REQUIRED ACTION:
Look through the data below. Show each line where the string "group" occurs.

Saved entries
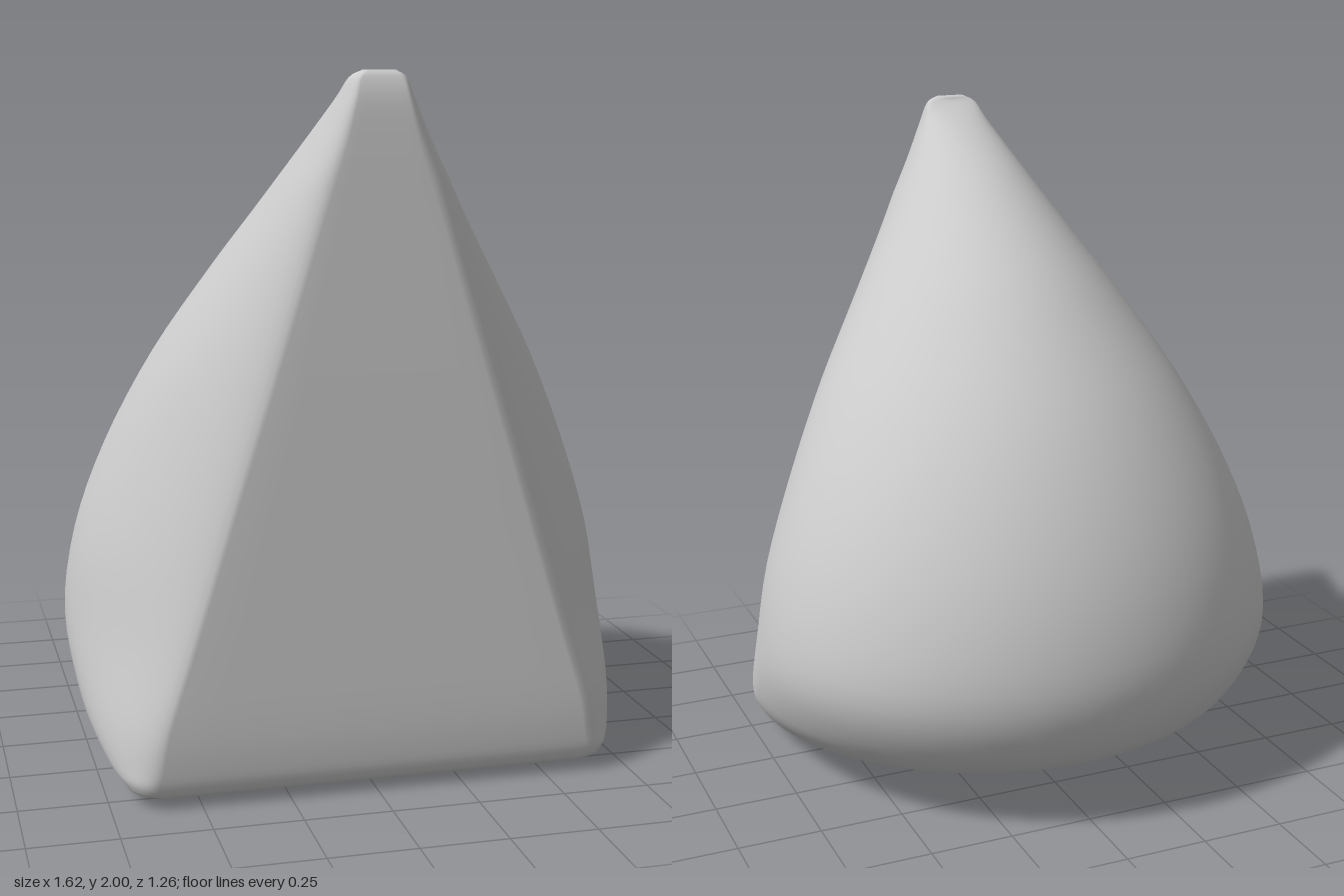
import * as THREE from 'three';

// Horizontal sections, bottom to top:
// [y, half-width of flat front, widest half-width, front z, z of widest point, back z]
const SECTIONS = [
  [0.0, 0.1, 0.3, 0.45, 0.34, 0.22],
  [0.012, 0.4, 0.48, 0.53, 0.43, 0.1],
  [0.03, 0.58, 0.665, 0.585, 0.5, -0.04],
  [0.06, 0.62, 0.71, 0.607, 0.48, -0.19],
  [0.12, 0.61, 0.75, 0.618, 0.4, -0.37],
  [0.23, 0.59, 0.79, 0.625, 0.25, -0.545],
  [0.42, 0.53, 0.81, 0.626, 0.08, -0.626],
  [0.66, 0.455, 0.775, 0.626, 0.07, -0.605],
  [0.92, 0.375, 0.685, 0.626, 0.1, -0.515],
  [1.19, 0.29, 0.555, 0.625, 0.18, -0.365],
  [1.45, 0.21, 0.395, 0.623, 0.28, -0.155],
  [1.62, 0.158, 0.285, 0.621, 0.36, 0.02],
  [1.8, 0.1, 0.175, 0.619, 0.45, 0.245],
  [1.92, 0.07, 0.108, 0.614, 0.52, 0.43],
  [1.98, 0.055, 0.078, 0.6, 0.55, 0.535],
  [2.0, 0.03, 0.045, 0.585, 0.57, 0.555],
];

// One closed loop: flat front, rounded corners, bulging sides and back
function sectionLoop(y, f, w, zf, zw, zb) {
  const half = [];
  const corner = new THREE.CubicBezierCurve(
    new THREE.Vector2(f, zf),
    new THREE.Vector2(f + Math.min(0.06, (w - f) * 0.6), zf),
    new THREE.Vector2(w, zw + (zf - zw) * 0.5),
    new THREE.Vector2(w, zw));
  for (let i = 0; i < 4; i++) half.push(new THREE.Vector2(f * i / 4, zf));
  half.push(...corner.getPoints(14));
  for (let i = 1; i <= 18; i++) {
    const a = i / 18 * Math.PI / 2;
    half.push(new THREE.Vector2(w * Math.cos(a), zw + (zb - zw) * Math.sin(a)));
  }
  const mirrored = half.slice(1, -1).reverse().map(p => new THREE.Vector2(-p.x, p.y));
  return [...half, ...mirrored].map(p => new THREE.Vector3(p.x, y, p.y));
}

function bodyGeometry() {
  // Smooth the section values between the rows
  const a = new THREE.CatmullRomCurve3(SECTIONS.map(s => new THREE.Vector3(s[0], s[1], s[2])), false, 'catmullrom');
  const b = new THREE.CatmullRomCurve3(SECTIONS.map(s => new THREE.Vector3(s[3], s[4], s[5])), false, 'catmullrom');
  const steps = (SECTIONS.length - 1) * 4;
  const loops = [];
  for (let i = 0; i <= steps; i++) {
    const p = a.getPoint(i / steps), q = b.getPoint(i / steps);
    loops.push(sectionLoop(p.x, p.y, p.z, q.x, q.y, q.z));
  }
  const n = loops[0].length;
  const points = loops.flat();
  const index = [];
  for (let r = 0; r < steps; r++) {
    for (let i = 0; i < n; i++) {
      const j = (i + 1) % n, lo = r * n, hi = lo + n;
      index.push(lo + i, lo + j, hi + j, lo + i, hi + j, hi + i);
    }
  }
  // Close the underside and the tip
  const bottom = points.push(new THREE.Vector3(0, 0, 0.34)) - 1;
  const top = points.push(new THREE.Vector3(0, 2, 0.57)) - 1;
  for (let i = 0; i < n; i++) {
    const j = (i + 1) % n;
    index.push(bottom, j, i, top, steps * n + i, steps * n + j);
  }
  const geometry = new THREE.BufferGeometry().setFromPoints(points);
  geometry.setIndex(index);
  geometry.computeVertexNormals();
  return geometry;
}

export function createModel() {
  const group = new THREE.Group();
  group.name = 'roundedWedge';
  const lightGrey = new THREE.MeshStandardMaterial({ color: 0xcccccc });
  lightGrey.name = 'light grey';
  const body = new THREE.Mesh(bodyGeometry(), lightGrey);
  body.name = 'body';
  group.add(body);
  return group;
}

RESULT:
  const group = new THREE.Group();
  group.name = 'roundedWedge';
  group.add(body);
  return group;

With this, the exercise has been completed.